Octopus Travel research reveals Brits find strangers more honest than politicians

30 April marked the annual National Honesty Day and new research by leading online hotel booking agent Octopus Travel reveals that ‘honesty’ is top of the agenda amongst the general public.

In the light of the General Election, the survey results revealed that the British public ranked politicians, the police, banks and the media as the least honest organisations, placing much higher trust in friends, family and even strangers who have shared similar experiences. Family were considered the most honest sources of information with two thirds of people (66%) feeling that they were truthful. Even the opinions of strangers fared better than the government with 24% believing they could get a sincere opinion from other people who had gone through similar experiences, compared to only 3% thinking the Government were honest.
One in five people believed Barack Obama was the most honest politician (21%), whereas British politicians performed less favourably with only 15% believing that Nick Clegg was honest, 10% for Gordon Brown and 9% for David Cameron, whilst two thirds of respondents (67%) didn’t think any politicians were honest at all. Celebrities didn’t fare much better either with over half of those surveyed thinking Tiger Woods was dishonest (57%) and 47% thinking Katie Price was dishonest.
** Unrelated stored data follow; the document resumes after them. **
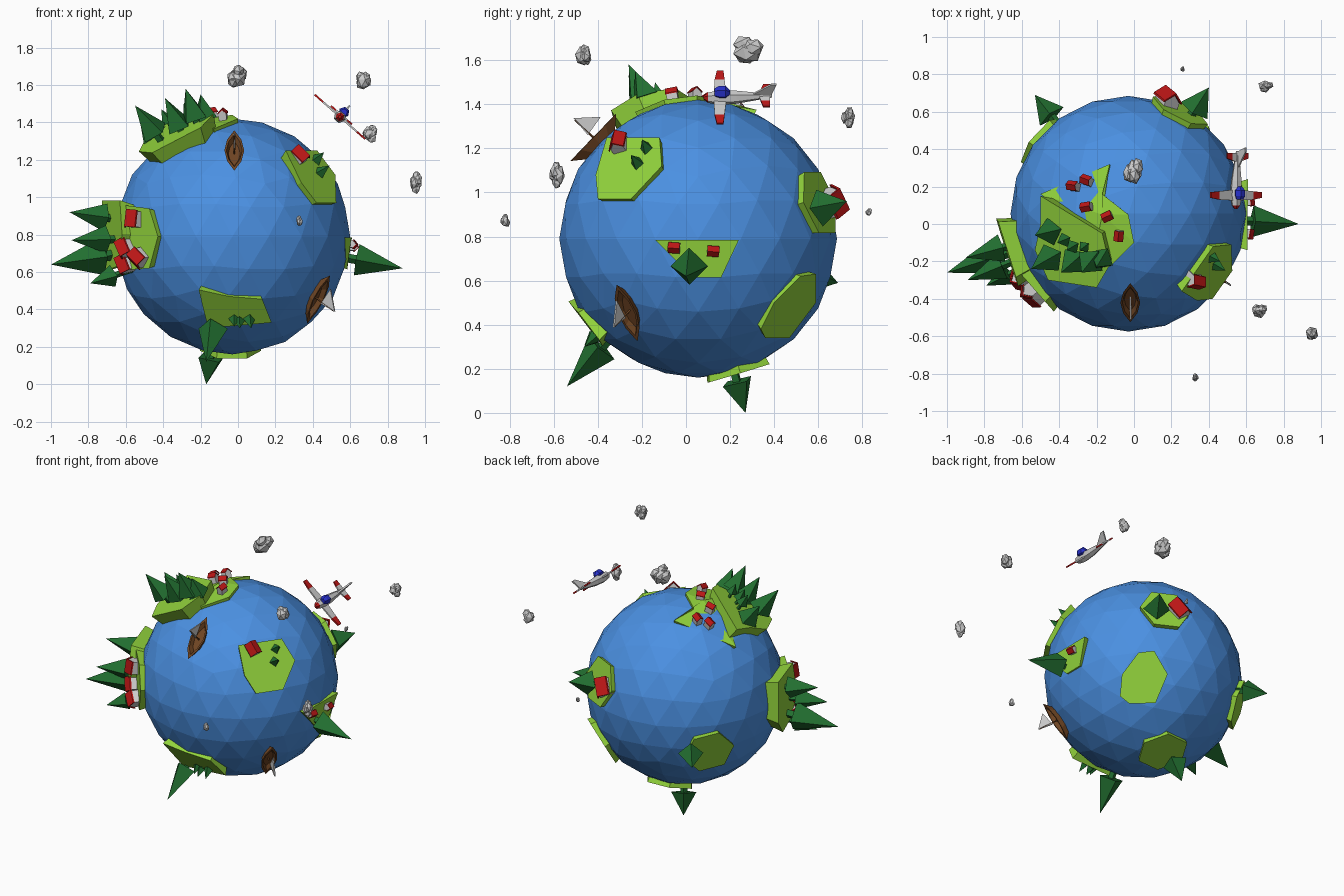
import bpy, bmesh, math, random
from mathutils import Vector as V, Matrix

if "Cube" in bpy.data.objects:
    bpy.data.objects.remove(bpy.data.objects["Cube"])

random.seed(4)
C, R = V((-0.03, 0.055, 0.79)), 0.63
COL = dict(sea=(.07, .28, .76), land=(.29, .66, .045), tree=(.016, .16, .03),
           red=(.5, .008, .008), wood=(.16, .06, .017), blue=(.02, .03, .6))
MATS = {}
for k, c in COL.items():
    MATS[k] = bpy.data.materials.new(k)
    MATS[k].diffuse_color = (*c, 1)


def finish(name, bm, col=None, mat=None):
    bmesh.ops.recalc_face_normals(bm, faces=bm.faces)
    me = bpy.data.meshes.new(name)
    bm.to_mesh(me)
    bm.free()
    if col:
        me.materials.append(MATS[col])
    ob = bpy.data.objects.new(name, me)
    if mat:
        ob.matrix_world = mat
    bpy.context.collection.objects.link(ob)
    return ob


def loft(name, rings, col=None, mat=None, peak=None):
    """Skin between rings of points; cap the ends, or fan the last ring to a peak."""
    bm = bmesh.new()
    vs = [[bm.verts.new(p) for p in r] for r in rings]
    n = len(rings[0])
    for a, b in zip(vs, vs[1:]):
        for i in range(n):
            bm.faces.new((a[i], a[(i + 1) % n], b[(i + 1) % n], b[i]))
    bm.faces.new(vs[0][::-1])
    if peak is None:
        bm.faces.new(vs[-1])
    else:
        t = bm.verts.new(peak)
        for i in range(n):
            bm.faces.new((vs[-1][i], vs[-1][(i + 1) % n], t))
    return finish(name, bm, col, mat)


def on(view, a, b, r=0.645):
    """Point at radius r whose two coordinates are read off a view."""
    i, j, k, s = {'front': (0, 2, 1, -1), 'right': (1, 2, 0, 1), 'top': (0, 1, 2, 1)}[view]
    p = V((0, 0, 0))
    p[i], p[j] = a - C[i], b - C[j]
    p[k] = s * math.sqrt(max(0, r * r - p.length_squared))
    return C + p


def frame(pos, along=None, yaw=0):
    """Matrix at pos with z pointing away from the globe."""
    z = (V(pos) - C).normalized()
    x = V(along) if along else V((0, 0, 1)).cross(z)
    x = (x - z * x.dot(z)).normalized()
    m = Matrix((x, z.cross(x), z)).transposed().to_4x4()
    return Matrix.Translation(pos) @ m @ Matrix.Rotation(yaw, 4, 'Z')


# ---- land plates
def plate(name, top, peak=None):
    low = [C + (p - C).normalized() * 0.58 for p in top]
    loft(name, [low, top], 'land', peak=peak)


def plate_view(name, view, mid, h, pts):
    n = (on(view, *mid, R) - C).normalized()
    i, j, k = {'front': (0, 2, 1), 'right': (1, 2, 0), 'top': (0, 1, 2)}[view]
    out = []
    for a, b in pts:
        p = V((0, 0, 0))
        p[i], p[j] = a - C[i], b - C[j]
        p[k] = (h - n.dot(p)) / n[k]
        out.append(C + p)
    plate(name, out)


def plate_local(name, n, h, pts):
    m = frame(C + V(n).normalized() * h)
    plate(name, [m @ V((a, b, 0)) for a, b in pts])


def hexa(r, turn=0.0):
    return [(r * math.cos(turn + i * math.pi / 3), r * math.sin(turn + i * math.pi / 3)) for i in range(6)]


low = [(-.5, .16), (-.13, .32), (-.17, .16), (-.03, .05), (0, -.1), (-.13, -.23), (-.2, -.1)]
plate("top_lowland", [on('top', *p, 0.65) for p in low], on('top', -.17, .05, 0.65))
plate_view("top_plateau", 'top', (-.33, -.1), .67,
           [(-.5, .15), (-.5, .0), (-.53, -.14), (-.46, -.3), (-.2, -.34), (-.13, -.22), (-.17, -.05)])
plate_local("left_plateau", (-.94, -.3, .02), .68,
            [(-.17, .18), (.14, .18), (.19, .0), (.14, -.17), (-.1, -.2), (-.19, -.1)])
plate_local("left_lowland", (-.75, -.66, 0), .645,
            [(-.17, .17), (.06, .15), (.13, 0), (.06, -.17), (-.17, -.18)])
plate_view("front_land", 'front', (-.02, .41), .638,
           [(-.21, .505), (-.05, .47), (.13, .455), (.18, .33), (-.16, .3)])
plate_view("front_right_land", 'right', (-.26, 1.1), .637,
           [(-.36, 1.25), (-.12, 1.25), (-.11, 1.12), (-.25, .97), (-.4, .97), (-.41, 1.08)])
plate_view("right_land", 'right', (.05, .7), .632,
           [(-.14, .785), (.24, .785), (.16, .615), (.03, .615)])
plate_view("back_right_land", 'right', (.47, .48), .635,
           [(.52, .62), (.59, .63), (.59, .5), (.47, .34), (.36, .34), (.34, .38), (.4, .5)])
plate_local("back_land", (.27, .535, .16), .64, hexa(.165))
plate_local("back_left_land", (-.46, .39, -.19), .637, hexa(.165, .2))
plate_local("bottom_land", (-.01, .18, -.6), .637, hexa(.165))

# ---- globe
bm = bmesh.new()
bmesh.ops.create_icosphere(bm, subdivisions=3, radius=R)
finish("globe", bm, 'sea', Matrix.Translation(C))


# ---- trees: tip point, cone height, base half diagonal
def square(r, z):
    return [(r, 0, z), (0, r, z), (-r, 0, z), (0, -r, z)]


trees = [
    ((-.55, -.24, 1.49), .19, .08), ((-.39, -.26, 1.53), .18, .08), ((-.28, -.26, 1.58), .17, .08),
    ((-.2, -.23, 1.55), .13, .07), ((-.53, -.06, 1.44), .14, .075), ((-.41, -.1, 1.47), .08, .04),
    ((-.36, -.14, 1.48), .08, .04), ((-.29, -.14, 1.5), .07, .035),
    ((-.9, -.18, .92), .2, .075), ((-.89, -.3, .77), .2, .075), ((-1, -.26, .64), .29, .1),
    ((-.79, -.33, .54), .14, .06),
    ((-.17, -.54, .12), .24, .08), ((-.02, -.46, .31), .06, .03), ((.01, -.46, .3), .06, .03),
    ((.07, -.46, .3), .08, .035),
    ((.49, -.25, 1.17), .09, .04), ((.46, -.2, 1.24), .07, .035),
    ((.88, 0, .62), .25, .085), ((.4, .73, .96), .15, .085),
    ((-.53, .69, .59), .15, .08), ((-.17, .27, 0), .15, .08)]
for i, (tip, h, r) in enumerate(trees):
    m = frame(tip)
    base = (V(tip) - C).length - h
    loft(f"tree_{i}", [square(r * .28, .6 - base - h), square(r * .28, -h), square(r, -h)], 'tree', m, (0, 0, 0))


# ---- houses: gabled walls and a red roof
def house(i, pos, w, yaw=0):
    m, a, l = frame(pos, yaw=yaw), w / 2, w * .6
    wall = [(-a, -a), (a, -a), (a, .55 * w), (0, w), (-a, .55 * w)]
    roof = [(-.62 * w, .5 * w), (0, 1.03 * w), (.62 * w, .5 * w), (.62 * w, .62 * w), (0, 1.17 * w), (-.62 * w, .62 * w)]
    for nm, prof, d, col in (("walls", wall, l, None), ("roof", roof, l * 1.12, 'red')):
        loft(f"house_{nm}_{i}", [[(x, y, z) for x, z in prof] for y in (-d, d)], col, m)


houses = [(on('top', x, y, .65), .042, .3) for x, y in
          ((-.32, .2), (-.25, .23), (-.25, .09), (-.14, .04), (-.08, -.06))]
houses += [(on('front', x, z, .65), .07, t) for x, z, t in
           ((-.54, .88, 0), (-.58, .73, .6), (-.58, .65, .4), (-.51, .68, .9))]
houses += [(on('right', -.29, 1.205, .64), .065, .4), (on('right', -.05, .75, .635), .04, 1.5),
           (on('right', .12, .735, .635), .04, 1.5), (V((.165, .625, .945)), .09, .6)]
for i, hs in enumerate(houses):
    house(i, *hs)


# ---- boats: hollow hull, mast and sail
def boat(i, pos, along):
    m = frame(pos, along)
    leaf = [(.15, 0), (.08, .038), (0, .053), (-.08, .038), (-.15, 0), (-.08, -.038), (0, -.053), (.08, -.038)]
    loft(f"boat_hull_{i}", [[(x * s, y * s, z) for x, y in leaf] for s, z in
                            ((.6, -.035), (1, .015), (.8, .015), (.6, -.01))], 'wood', m)
    loft(f"boat_mast_{i}", [square(.005, -.01), square(.005, .13)], 'wood', m)
    sail = [(-.01, .04), (.09, .055), (0, .14)]
    loft(f"boat_sail_{i}", [[(x, y, z) for x, z in sail] for y in (-.004, .004)], None, m)


boat(0, (-.02, -.41, 1.24), (0, .19, .23))
boat(1, (.42, -.26, .46), (.13, -.10, .24))

# ---- airplane: local x along the wing, y towards the tail, z up
up = V((.66, 0, .75)).normalized()
rt = V((0, 1, 0)).cross(up)
PM = Matrix.Translation((.545, .2, 1.43)) @ Matrix((rt, V((0, 1, 0)), up)).transposed().to_4x4()


def body(name, secs, col=None):
    loft(name, [[(r * math.cos(k * math.pi / 3), y, z + r * math.sin(k * math.pi / 3)) for k in range(6)]
                for y, r, z in secs], col, PM)


def slab(name, pts, col=None, z=0.0, t=.005):
    loft(name, [[(x, y, z + d) for x, y in pts] for d in (-t, t)], col, PM)


body("plane_fuselage", [(-.1, .024, 0), (-.05, .034, 0), (.03, .03, .003), (.19, .008, .012)])
body("plane_nose", [(-.12, .008, 0), (-.1, .024, 0)], 'red')
body("plane_canopy", [(-.07, .02, .03), (-.05, .03, .032), (-.02, .03, .032), (.0, .012, .03)], 'blue')
for s, side in ((-1, "left"), (1, "right")):
    slab(f"plane_wing_{side}", [(0, -.075), (s * .12, -.07), (s * .12, -.025), (0, -.015)])
    slab(f"plane_wingtip_{side}", [(s * .12, -.07), (s * .18, -.06), (s * .18, -.03), (s * .12, -.025)], 'red')
    slab(f"plane_tail_{side}", [(0, .13), (s * .04, .14), (s * .04, .18), (0, .18)], None, .012)
    slab(f"plane_tailtip_{side}", [(s * .04, .14), (s * .075, .15), (s * .075, .18), (s * .04, .18)], 'red', .012)
fin = [(.1, .02), (.185, .012), (.21, .08), (.185, .08)]
loft("plane_fin", [[(x, y, z) for y, z in fin] for x in (-.005, .005)], None, PM)

# ---- clouds: clumps of faceted balls
clouds = [((.0, .28, 1.64), (.065, .1, .08)), ((.67, -.47, 1.62), (.055, .05, .065)),
          ((.7, .74, 1.34), (.055, .04, .06)), ((.95, -.58, 1.08), (.05, .045, .07)),
          ((.33, -.82, .87), (.025, .025, .038)), ((.26, .83, .91), (.015, .018, .023))]
for i, (p, size) in enumerate(clouds):
    bm = bmesh.new()
    for k in range(5):
        d = V((random.uniform(-1, 1), random.uniform(-1, 1), (k - 2) / 2)).normalized() * .45 if k else V((0, 0, 0))
        rot = Matrix.Rotation(random.random() * 3, 4, 'X')
        bmesh.ops.create_icosphere(bm, subdivisions=1, radius=.7 if k == 0 else .5, matrix=Matrix.Translation(d) @ rot)
    finish(f"cloud_{i}", bm, None, Matrix.Translation(p) @ Matrix.Diagonal((*size, 1)))

for m in bpy.data.materials:
    if m.users and not m.is_grease_pencil:
        m.use_nodes = True
        m.node_tree.nodes["Principled BSDF"].inputs["Base Color"].default_value = m.diffuse_color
Honestly and transparency were also key factors when it comes to choosing and purchasing hotel stays. 70% of respondents said that independent and honest reviews were a key reason when it comes to booking hotels, and 63% said they like to know what they are paying for upfront, without being stung by hidden costs.

40% preferred to make their own travel arrangements and believed they could get the best deal online, although only one in four people (24%) used price comparison websites, whilst a tiny 2% believed they could get a better deal with travel agents.

It seems that Brits are more confident that they can find honest views from each other. When looking for hotels, reviews from fellow travellers were considered the most honest source of information (43%), whilst less than one in ten people think that newspaper reviews (7%) or brochures (6%) provide honest recommendations.


Octopus Travel’s managing director Gareth Gaston commented: “Following this survey and its findings, honesty will clearly play a pivotal role in the post-election world in influencing consumers’ choice in who to believe in, who to buy from and who to use. People have become disillusioned by large organisations and are believing more in each other than ever before. As such Octopus Travel is making honesty our key proposition to our customers, with our three honesty policies: honest pricing, honest reviews and an honest approach.”